--- Assigned task ---
Show every line below where "faces" appears.

Records contained in a dataset:
^^^^^^^^^^^^^^^^
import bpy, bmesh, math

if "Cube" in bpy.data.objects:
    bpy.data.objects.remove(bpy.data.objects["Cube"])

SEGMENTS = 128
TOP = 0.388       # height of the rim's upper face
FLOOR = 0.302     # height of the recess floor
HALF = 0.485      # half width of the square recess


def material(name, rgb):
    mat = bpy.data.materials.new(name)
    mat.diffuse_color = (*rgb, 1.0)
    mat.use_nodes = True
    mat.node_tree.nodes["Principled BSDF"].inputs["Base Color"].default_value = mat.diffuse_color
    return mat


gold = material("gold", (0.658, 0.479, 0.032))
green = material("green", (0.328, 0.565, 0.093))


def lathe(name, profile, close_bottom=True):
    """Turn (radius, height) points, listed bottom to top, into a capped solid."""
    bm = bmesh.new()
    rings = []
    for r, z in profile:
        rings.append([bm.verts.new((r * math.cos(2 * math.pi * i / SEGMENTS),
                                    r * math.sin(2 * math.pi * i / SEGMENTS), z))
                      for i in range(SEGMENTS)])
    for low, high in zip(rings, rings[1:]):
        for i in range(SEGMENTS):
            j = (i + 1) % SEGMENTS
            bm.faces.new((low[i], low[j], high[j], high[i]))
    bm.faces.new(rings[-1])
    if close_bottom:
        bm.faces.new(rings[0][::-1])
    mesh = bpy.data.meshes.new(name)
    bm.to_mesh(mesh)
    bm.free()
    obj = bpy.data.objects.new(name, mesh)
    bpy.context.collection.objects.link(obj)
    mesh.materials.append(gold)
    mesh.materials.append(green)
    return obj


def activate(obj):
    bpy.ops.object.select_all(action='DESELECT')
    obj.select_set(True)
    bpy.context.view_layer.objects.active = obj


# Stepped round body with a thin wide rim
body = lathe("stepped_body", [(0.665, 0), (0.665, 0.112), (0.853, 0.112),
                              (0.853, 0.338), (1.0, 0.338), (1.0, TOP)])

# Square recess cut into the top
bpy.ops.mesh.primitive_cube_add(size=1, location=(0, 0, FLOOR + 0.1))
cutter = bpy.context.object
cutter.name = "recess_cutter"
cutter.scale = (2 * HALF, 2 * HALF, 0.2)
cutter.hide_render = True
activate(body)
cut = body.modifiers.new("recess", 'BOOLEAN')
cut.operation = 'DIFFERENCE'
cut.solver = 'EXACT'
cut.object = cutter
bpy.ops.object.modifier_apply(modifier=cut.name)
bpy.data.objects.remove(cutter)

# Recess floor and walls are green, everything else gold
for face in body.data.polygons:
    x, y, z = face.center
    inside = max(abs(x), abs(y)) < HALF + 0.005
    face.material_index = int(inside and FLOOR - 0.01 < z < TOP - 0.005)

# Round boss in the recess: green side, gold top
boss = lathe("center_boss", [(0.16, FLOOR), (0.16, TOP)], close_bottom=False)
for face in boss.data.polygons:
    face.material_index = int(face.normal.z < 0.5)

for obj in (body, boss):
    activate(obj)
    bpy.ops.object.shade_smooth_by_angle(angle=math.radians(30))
^^^^^^^^^^^^^^^^
--- Solution to the exercise ---
            bm.faces.new((low[i], low[j], high[j], high[i]))
    bm.faces.new(rings[-1])
        bm.faces.new(rings[0][::-1])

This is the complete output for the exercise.